The Country Park is designated as a Special Area of Conservation, a Site of Special Scientific Interest, an Area of Outstanding Natural Beauty and a National Nature Reserve. The coastal waters near the park also form part of a Marine Research Area.
The Durlston area has a long history of settlement and human activity. The area was farmed a least from medieval times when farmers cleared much of the woods for arable land and pastures. The Purbeck and Portland stones were quarried from the cliffs from Roman times until the 19th century. Many features of this industry are still visible in the landscape today.
George Burt, a wealthy Victorian entrepreneur, bought the estate in 1863 and had Durlston Castle built in 1887. He shaped the estate in many ways, most notably with creations such as the Great Globe, a large globe built of 40 tons of Portland stone.
Durlston Country Park is managed both for public enjoyment and to protect wildlife. The site has a Visitor Centre with information displays and has recently been granted Heritage Lottery Fund money for the ‘Durlston Project’ to restore Durlston Castle to its former glory.

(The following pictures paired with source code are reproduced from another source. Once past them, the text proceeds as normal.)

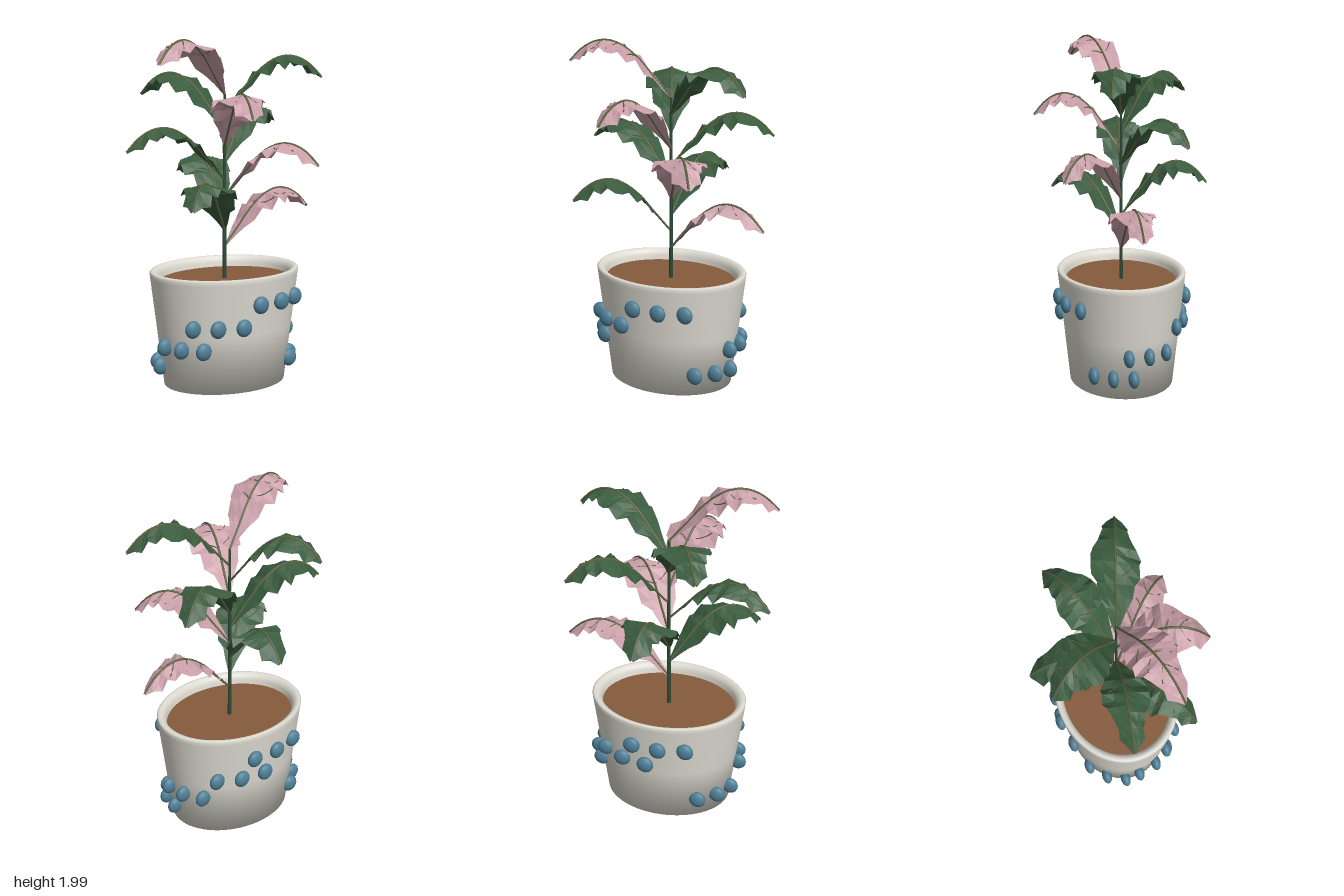
import * as THREE from 'three';

const mat = (name, color, extra = {}) => {
  const m = new THREE.MeshStandardMaterial({ color, ...extra });
  m.name = name;
  return m;
};

export function createModel() {
  const leafOptions = { flatShading: true, side: THREE.DoubleSide };
  const ceramic = mat('ceramic', 0xdedcd2);
  const soilBrown = mat('soilBrown', 0x865a3c);
  const beadBlue = mat('beadBlue', 0x4f7f96);
  const leafGreen = mat('leafGreen', 0x3a5c3f, leafOptions);
  const leafPink = mat('leafPink', 0xc99fa8, leafOptions);
  const veinOlive = mat('veinOlive', 0x5c6440);
  const stemGreen = mat('stemGreen', 0x2f4a36);

  const root = new THREE.Group();
  root.name = 'pottedPlant';
  // the whole plant and pot are oval in plan
  const oval = new THREE.Group();
  oval.name = 'ovalBody';
  oval.scale.z = 0.8;
  root.add(oval);

  const add = (parent, name, geometry, material) => {
    const mesh = new THREE.Mesh(geometry, material);
    mesh.name = name;
    parent.add(mesh);
    return mesh;
  };

  // Pot with a rolled rim
  const profile = [
    [0, 0], [0.375, 0], [0.418, 0.33], [0.458, 0.635], [0.461, 0.658], [0.453, 0.667],
    [0.435, 0.667], [0.415, 0.655], [0.403, 0.63], [0.395, 0.57],
  ].map(([x, y]) => new THREE.Vector2(x, y));
  add(oval, 'pot', new THREE.LatheGeometry(profile, 64), ceramic);
  const soil = add(oval, 'soil', new THREE.CylinderGeometry(0.4, 0.39, 0.03, 48), soilBrown);
  soil.position.y = 0.59;

  // Rows of beads climbing around the pot: height, first angle, direction is always -20 degrees
  const beadGeometry = new THREE.SphereGeometry(0.05, 20, 14);
  const beadRows = [
    [0.13, 42], [0.26, 7], [0.39, -46], [0.513, -76],
    [0.13, 231], [0.26, 177], [0.39, 145], [0.513, 92],
  ];
  for (const [y, start] of beadRows) {
    const r = 0.395 + 0.13 * y;
    for (let k = 0; k < 3; k++) {
      const a = THREE.MathUtils.degToRad(start - 20 * k);
      const bead = add(oval, 'bead', beadGeometry, beadBlue);
      bead.position.set(r * Math.cos(a), y, r * Math.sin(a));
      bead.scale.z = 0.75;
    }
  }

  // Stem
  const stem = add(oval, 'stem', new THREE.CylinderGeometry(0.008, 0.013, 1.08, 8), stemGreen);
  stem.position.y = 1.13;

  // Leaf shape: arching midrib and half widths along its reach
  const rib = new THREE.CatmullRomCurve3([
    [0, 0], [0.1, 0.11], [0.2, 0.22], [0.3, 0.29], [0.38, 0.313],
    [0.46, 0.303], [0.54, 0.26], [0.615, 0.187],
  ].map(([x, y]) => new THREE.Vector3(x, y, 0)));
  const widths = [
    [0, 0.008], [0.08, 0.055], [0.15, 0.105], [0.22, 0.14], [0.3, 0.165], [0.36, 0.155],
    [0.42, 0.115], [0.47, 0.09], [0.54, 0.08], [0.585, 0.045], [0.62, 0.004],
  ];
  const halfWidth = (x) => {
    const i = Math.max(1, widths.findIndex(([r]) => r >= x));
    const [[x0, w0], [x1, w1]] = [widths[i - 1], widths[i]];
    return w0 + (w1 - w0) * (x - x0) / (x1 - x0);
  };
  // Point on the blade: t along the rib, s across from -1 to 1
  const blade = (t, s) => {
    const p = rib.getPoint(t);
    const edge = Math.abs(s);
    const ruffle = Math.sin(t * 38 + (s > 0 ? 0.8 : 0));
    const w = halfWidth(Math.min(p.x, 0.62)) * (1 + 0.07 * ruffle * edge);
    const droop = w * edge * (-0.05 + 0.65 * t + 0.16 * ruffle);
    return new THREE.Vector3(p.x, p.y - droop, s * w);
  };
  const rows = 14, cols = 4;
  const positions = [], index = [];
  for (let i = 0; i <= rows; i++) {
    for (let j = 0; j <= cols; j++) {
      positions.push(...blade(i / rows, (2 * j) / cols - 1).toArray());
      if (i < rows && j < cols) {
        const a = i * (cols + 1) + j, b = a + cols + 1;
        index.push(a, a + 1, b, a + 1, b + 1, b);
      }
    }
  }
  const bladeGeometry = new THREE.BufferGeometry();
  bladeGeometry.setAttribute('position', new THREE.Float32BufferAttribute(positions, 3));
  bladeGeometry.setIndex(index);
  bladeGeometry.computeVertexNormals();

  const ribGeometry = new THREE.TubeGeometry(rib, 24, 0.007, 6);
  const veinGeometries = [];
  for (const t of [0.3, 0.46, 0.62]) {
    for (const side of [-1, 1]) {
      const points = [0, 0.25, 0.5, 0.75].map((s) => blade(t + 0.16 * s, s * side));
      veinGeometries.push(new THREE.TubeGeometry(new THREE.CatmullRomCurve3(points), 6, 0.0035, 4));
    }
  }

  // Ten leaves spiralling up the stem, every third one pink
  for (let i = 0; i < 10; i++) {
    const leaf = new THREE.Group();
    leaf.name = 'leaf' + (i + 1);
    leaf.position.y = 0.79 + 0.0975 * i;
    leaf.rotation.y = -THREE.MathUtils.degToRad(137.5 * i);
    add(leaf, 'leafBlade', bladeGeometry, i % 3 === 0 ? leafPink : leafGreen);
    add(leaf, 'midrib', ribGeometry, veinOlive);
    veinGeometries.forEach((g) => add(leaf, 'vein', g, veinOlive));
    oval.add(leaf);
  }
  return root;
}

OCV have assisted at Durlston through construction and maintenance of the dry-stone walls that not only provide picturesque field boundaries but also provide vital shelter and homes for a wide variety of invertebrates, flora, fauna and birds. We have also constructed fences and removed the poisonous ragwort from meadows that are either cut for hay or grazed by cattle in order to provide vital conservation management.